little streams crossing the route.

The Texas Brigade, on the afternon of the 27th, camped
in a grove of magnificent timber about a mile north of Cham-
bersburg. Commissary trains were belated, and when long
after dark they arrived, brought only slender rations of rancid
bacon and musty flour. In the country roundabout there was
a superabundance of all kinds of eatables. The Federal sol-
diers that had marched through Virginia had taken, with the
strong hand, whatever they wanted from the people down
there, not even offering to pay in greenbacks. General Lee's
order strictly prohibited depredations on private property, but
would there be any violation of that order if Confederate
soldiers persuaded the good citizens of Pennsylvania to sell
them provisions and accept in payment therefor Confederate
money .f* Surely not.

There was no violence used, no threats of any kind made by
any Confederate soldier, and none of the citizens complained
of having been intimidated and robbed. The greater part of
the supplies that found their way into camp were paid for in
Confederate money, the rest were voluntary off'erings. Soldiers
as hungry as were the Confederates could not be expected to
refuse proffers of food, even when they suspected such proffers
were made through unwarranted fear of ill-treatment. The
demanding and the giving were both good-humored; not a
house was entered save upon invitation, or consent obtained;
not a woman or child was frightened or insulted, not a build-
ing was burned, or ransacked for hidden silver and other val-
uables ; all that was wanted, all that was asked for, all that
was accepted, was food. And thus it happened that a member
of the Fourth Texas who came into the camp of the Texas
Brigade after dark on the 30th of June was able to write as
follows :


" Rejoining the brigade late that night, at its camp near
Chambersburg, and being very tired, I lay down near the
wagons and went to sleep. Awakened next morning by Col-
lins' bugle, and walking over to the camp, I witnessed not only
an unexpected but a wonderful and marvelous sight. Every
square foot of an acre of ground not occupied by a sleeping
or standing soldier, was covered with choice food for the
hungry. Chickens, turkeys, ducks and geese squawked, gob-
bled, quacked, cackled and hissed in harmonious unison as deft
and energetic hands seized them for slaughter, and scarcely
waiting for then! to die, sent their feathers flying in all direc-
tions ; and scattered around in bewildering confusion and grati-
fying profusion appeared immense loaves of bread and chunks
of corned beef, hams, and sides of bacon, cheeses, crocks of
apple-butter, jelly, jam, pickles, and preserves, bowls of yel-
low butter, demijohns of buttermilk, and other eatables too
numerous to mention.

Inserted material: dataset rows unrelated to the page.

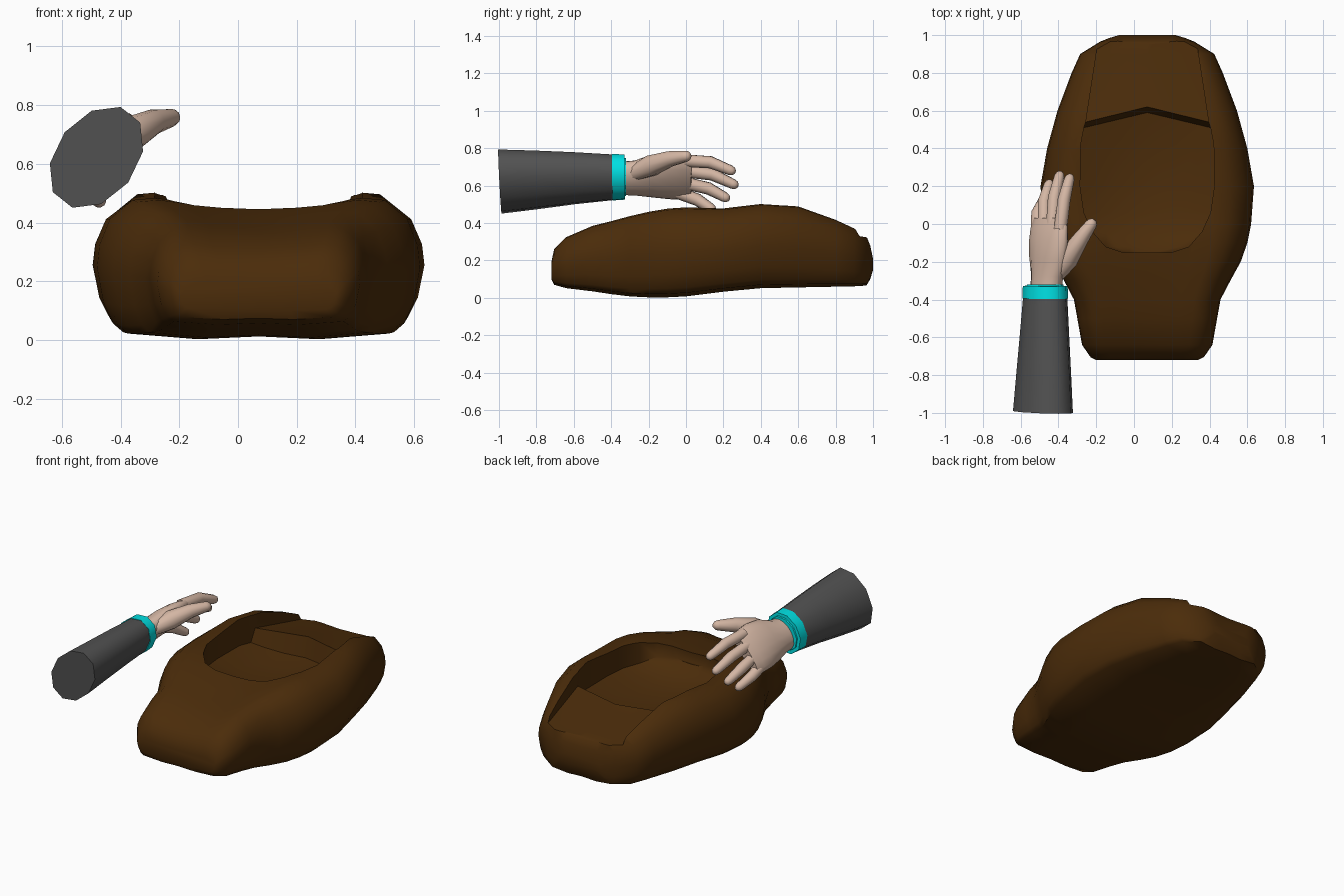
import bpy, bmesh, math
from mathutils import Vector

if "Cube" in bpy.data.objects:
    bpy.data.objects.remove(bpy.data.objects["Cube"])


def material(name, rgb):
    m = bpy.data.materials.new(name)
    m.use_nodes = True
    m.diffuse_color = (*rgb, 1)
    m.node_tree.nodes["Principled BSDF"].inputs["Base Color"].default_value = (*rgb, 1)
    return m


BROWN = material("dark brown", (0.07, 0.025, 0.003))
SKIN = material("skin", (0.66, 0.47, 0.37))
CYAN = material("cyan", (0.0, 0.75, 0.77))
GREY = material("dark grey", (0.085, 0.085, 0.085))


def loft(name, rings, mat, angle=40):
    """Skin a list of closed rings and cap both ends."""
    bm = bmesh.new()
    loops = [[bm.verts.new(p) for p in r] for r in rings]
    n = len(loops[0])
    for a, b in zip(loops, loops[1:]):
        for i in range(n):
            j = (i + 1) % n
            bm.faces.new((a[i], a[j], b[j], b[i]))
    bm.faces.new(loops[0])
    bm.faces.new(loops[-1])
    bmesh.ops.recalc_face_normals(bm, faces=bm.faces)
    me = bpy.data.meshes.new(name)
    bm.to_mesh(me)
    bm.free()
    me.materials.append(mat)
    ob = bpy.data.objects.new(name, me)
    bpy.context.collection.objects.link(ob)
    smooth(ob, angle)
    return ob


def smooth(ob, angle):
    bpy.ops.object.select_all(action='DESELECT')
    ob.select_set(True)
    bpy.context.view_layer.objects.active = ob
    bpy.ops.object.shade_smooth_by_angle(angle=math.radians(angle))


# Forearm, hand and fingers share one tilted cross-section axis
ACROSS = Vector((0.62, 0, 0.78))


def tube(name, stations, mat, sides=12, angle=40):
    """Loft ellipses given as (centre, half width across, half thickness)."""
    pts = [Vector(s[0]) for s in stations]
    rings = []
    for i, (_, a, b) in enumerate(stations):
        d = (pts[min(i + 1, len(pts) - 1)] - pts[max(i - 1, 0)]).normalized()
        u = (ACROSS - d * ACROSS.dot(d)).normalized()
        v = d.cross(u)
        rings.append([pts[i] + u * a * math.cos(t) + v * b * math.sin(t)
                      for t in (2 * math.pi * (k + .5) / sides for k in range(sides))])
    return loft(name, rings, mat, angle)


# Hollow body: half outline as (width fraction, height fraction)
CX = 0.07
half = [(0, .02), (.4, 0), (.84, .04), (.9, .1), (.96, .25), (1, .5),
        (.985, .66), (.92, .85), (.78, .985), (.64, 1), (.45, .97)]
outline = half + [(0, .95)] + [(-x, z) for x, z in reversed(half[1:])]
# y, half width, bottom, top
body_stations = [
    (-.72, .27, .1, .19), (-.705, .3, .07, .26), (-.64, .345, .052, .325),
    (-.5, .37, .035, .385), (-.4, .388, .02, .41), (-.3, .44, .008, .437),
    (-.2, .495, .003, .46), (-.1, .53, .003, .477), (0, .55, .008, .484),
    (.2, .565, .033, .478), (.4, .53, .052, .503), (.6, .475, .056, .49),
    (.8, .4, .06, .42), (.9, .355, .062, .375), (.965, .25, .066, .33),
    (.985, .2, .1, .28), (1.0, .15, .15, .21)]
body = loft("hollow_body", [
    [(CX + fx * w, y, lo + fz * (hi - lo)) for fx, fz in outline]
    for y, w, lo, hi in body_stations], BROWN)

# Opening and lowered rear deck: y, half width, floor, chevron depth, side rise
cut_stations = [
    (-.15, .13, .37, 0, .02), (-.12, .22, .34, 0, .03), (-.04, .29, .3, 0, .04),
    (.06, .335, .275, 0, .06), (.2, .355, .26, 0, .07), (.42, .352, .26, 0, .07),
    (.59, .335, .28, .08, .04), (.62, .325, .405, .08, 0),
    (.9, .27, .335, 0, 0), (1.1, .25, .3, 0, 0)]
cols = [-1, -.75, -.4, 0, .4, .75, 1]
cutter = loft("opening_cutter", [
    [(CX + u * w, y - c * abs(u), z + rise * u * u) for u in cols] +
    [(CX + u * w, y - c * abs(u), .8) for u in reversed(cols)]
    for y, w, z, c, rise in cut_stations], BROWN)
cut = body.modifiers.new("opening", 'BOOLEAN')
cut.object = cutter
cut.operation = 'DIFFERENCE'
cut.solver = 'EXACT'
bpy.context.view_layer.objects.active = body
bpy.ops.object.modifier_apply(modifier=cut.name)
bpy.data.objects.remove(cutter)
smooth(body, 56)

# Sleeve and cuff
tube("sleeve", [((-.482, -.995, .622), .195, .138), ((-.478, -.8, .631), .178, .127),
                ((-.474, -.6, .64), .157, .117), ((-.47, -.385, .645), .136, .106)],
     GREY, sides=10, angle=50)
tube("cuff", [((-.47, -.395, .645), .138, .112), ((-.47, -.328, .646), .134, .11)],
     CYAN, sides=10, angle=50)
tube("cuff_lip", [((-.47, -.34, .646), .116, .092), ((-.47, -.32, .646), .112, .088)],
     CYAN, sides=10, angle=50)

# Palm
tube("palm", [((-.465, -.34, .64), .1, .072), ((-.46, -.27, .64), .108, .068),
              ((-.455, -.18, .65), .138, .066), ((-.452, -.09, .65), .15, .06),
              ((-.45, -.02, .645), .148, .048), ((-.447, .03, .642), .132, .034)],
     SKIN, sides=16, angle=60)


def digit(name, path, radii):
    """Tapered digit with a rounded tip."""
    a, b = Vector(path[-2]), Vector(path[-1])
    d = (b - a).normalized()
    r = radii[-1]
    st = [(p, q, q) for p, q in zip(path, radii)]
    st += [(b + d * r * .6, r * .82, r * .82), (b + d * r, r * .4, r * .4)]
    tube(name, st, SKIN, sides=10, angle=70)


# Fingers: base, middle joint, tip
fingers = {
    "index_finger": [(-.39, -.03, .735), (-.37, .13, .725), (-.342, .238, .682)],
    "middle_finger": [(-.432, -.02, .68), (-.422, .14, .66), (-.395, .253, .608)],
    "ring_finger": [(-.475, -.03, .62), (-.475, .12, .585), (-.45, .208, .538)],
    "little_finger": [(-.513, -.05, .565), (-.51, .06, .525), (-.475, .133, .478)]}
for name, path in fingers.items():
    digit(name, path, [.035, .034, .027])
digit("thumb", [(-.42, -.28, .665), (-.352, -.185, .708), (-.285, -.083, .744),
                (-.228, -.003, .757)], [.042, .058, .043, .031])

" The sleepers were the foragers of the night, resting from
their arduous labors — the standing men, their mess-mates who
remained as camp-guards and were now up to their eyes in
noise, feathers and grub. Jack Sutherland's head pillowed it-
self on a loaf of bread, and one arm was wound caressingly
half-around a juicy-looking ham. Bob Murray, fearful that
his captives would take to their wings or be purloined, had
wound the string, which bound half a dozen frying chickens
around his right big toe ; one of Brahan's widespread legs was
embraced by two overlapping crocks of apple-butter and jam,
while a tough old gander, gray with age, squawked complain-
ingly at his head without in the last disturbing his slumber;
Dick Skinner lay flat on his back— with his right hand holding
to the legs of three fat chickens and a duck, and his left, to
those of a large turkey — fast asleep and snoring in a rasping
bass voice that chimed in well with the music of the

" The scene is utterly indescribable, and I shall make no fur-
ther attempt to picture it. The hours were devoted exclu-
sively to gormandizing until, at 3 p. m., marching orders came,
and leaving more provisions than the}' carried, the Texans
moved lazily and plethorically into line — their destination,



CoiNCiDENTALLY With the northward march of Longstreet's
corps from the vicinity of Millwood, Va., General Jeb. Stuart,
at the head of all the cavalry belonging to the Anmy of

Online LibraryJ. B. (Joseph Benjamin) PolleyHood's Texas brigade, its marches, its battles, its achievements → online text (page 13 of 32)